- What the task requires -
In the records below, count every line that contains the word "return" and report only the total.

- - - - - - -

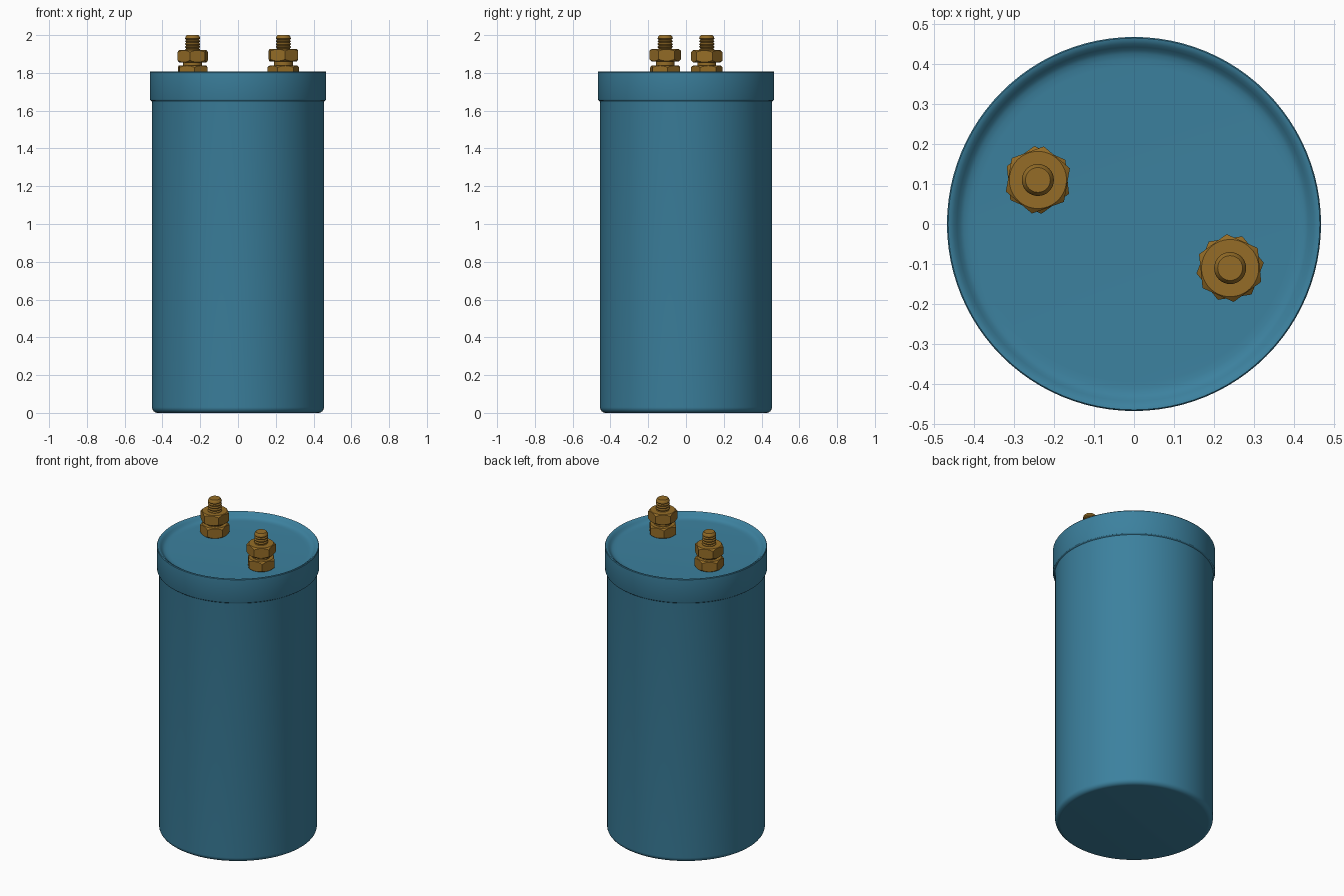
import bpy, bmesh, math

if "Cube" in bpy.data.objects:
    bpy.data.objects.remove(bpy.data.objects["Cube"])


def material(name, rgb):
    m = bpy.data.materials.new(name)
    m.diffuse_color = (*rgb, 1)
    m.use_nodes = True
    m.node_tree.nodes["Principled BSDF"].inputs["Base Color"].default_value = m.diffuse_color
    return m


BLUE = material("blue casing", (0.045, 0.22, 0.345))
BRASS = material("brass", (0.30, 0.152, 0.02))


def loft(name, rings, mat, loc=(0, 0, 0), rot=0.0, angle=30):
    """Join closed rings of points from bottom to top and cap both ends."""
    bm = bmesh.new()
    loops = [[bm.verts.new(p) for p in ring] for ring in rings]
    n = len(loops[0])
    for a, b in zip(loops, loops[1:]):
        for i in range(n):
            j = (i + 1) % n
            bm.faces.new((a[i], a[j], b[j], b[i]))
    bm.faces.new(loops[0][::-1])
    bm.faces.new(loops[-1])
    me = bpy.data.meshes.new(name)
    bm.to_mesh(me)
    bm.free()
    me.materials.append(mat)
    ob = bpy.data.objects.new(name, me)
    bpy.context.collection.objects.link(ob)
    ob.location = loc
    ob.rotation_euler.z = rot
    bpy.ops.object.select_all(action='DESELECT')
    ob.select_set(True)
    bpy.context.view_layer.objects.active = ob
    bpy.ops.object.shade_smooth_by_angle(angle=math.radians(angle))
    return ob


def circle(r, z, n):
    return [(r * math.cos(2 * math.pi * i / n), r * math.sin(2 * math.pi * i / n), z)
            for i in range(n)]


def lathe(name, profile, mat, n=96, **kw):
    return loft(name, [circle(r, z, n) for r, z in profile], mat, **kw)


def nut(name, loc, height, corner, rot):
    """Hexagonal nut whose corners are cut by a conical chamfer."""
    n, flat = 48, corner * math.cos(math.pi / 6)

    def edge(z, sign):
        ring = []
        for i in range(n):
            t = 2 * math.pi * i / n
            r = flat / math.cos(t % (math.pi / 3) - math.pi / 6)
            drop = 0.002 + (r - flat) * 0.8
            ring.append((r * math.cos(t), r * math.sin(t), z - sign * drop))
        return ring
    rings = [circle(flat * 0.97, 0, n), edge(0, -1), edge(height, 1),
             circle(flat * 0.97, height, n)]
    return loft(name, rings, BRASS, loc=loc, rot=math.radians(rot), angle=22)


# Can: rounded base, straight wall, wider crimped rim and dished lid
fillet = [(0.425 + 0.03 * math.sin(a), 0.03 - 0.03 * math.cos(a))
          for a in [math.pi / 12 * k for k in range(7)]]
lathe("capacitor_can", fillet + [
    (0.455, 1.642), (0.457, 1.650), (0.464, 1.655), (0.467, 1.662),
    (0.467, 1.803), (0.464, 1.807), (0.458, 1.806), (0.450, 1.801),
    (0.442, 1.793), (0.434, 1.784), (0.425, 1.779), (0.412, 1.776),
    (0.395, 1.775)], BLUE)

# Two terminals: lower nut, collar, upper nut and threaded stud
LID = 1.775
for side, x, y, z_up, rot_low, rot_up in (("left", -0.24, 0.11, 1.855, -24, 20),
                                          ("right", 0.24, -0.11, 1.861, 9, -24)):
    nut(side + "_lower_nut", (x, y, LID), 0.065, 0.085, rot_low)
    lathe(side + "_collar", [(0.05, 1.835), (0.05, 1.87)], BRASS, n=32, loc=(x, y, 0))
    nut(side + "_upper_nut", (x, y, z_up), 0.066, 0.085, rot_up)
    thread = [(0.036, LID)]
    for k in range(10):
        z = 1.84 + k * 0.015
        thread += [(0.034, z), (0.040, z + 0.006), (0.040, z + 0.009)]
    thread += [(0.037, 1.992), (0.031, 2.0)]
    lathe(side + "_stud", thread, BRASS, n=32, loc=(x, y, 0))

- - - - - - -

- Answer space -
6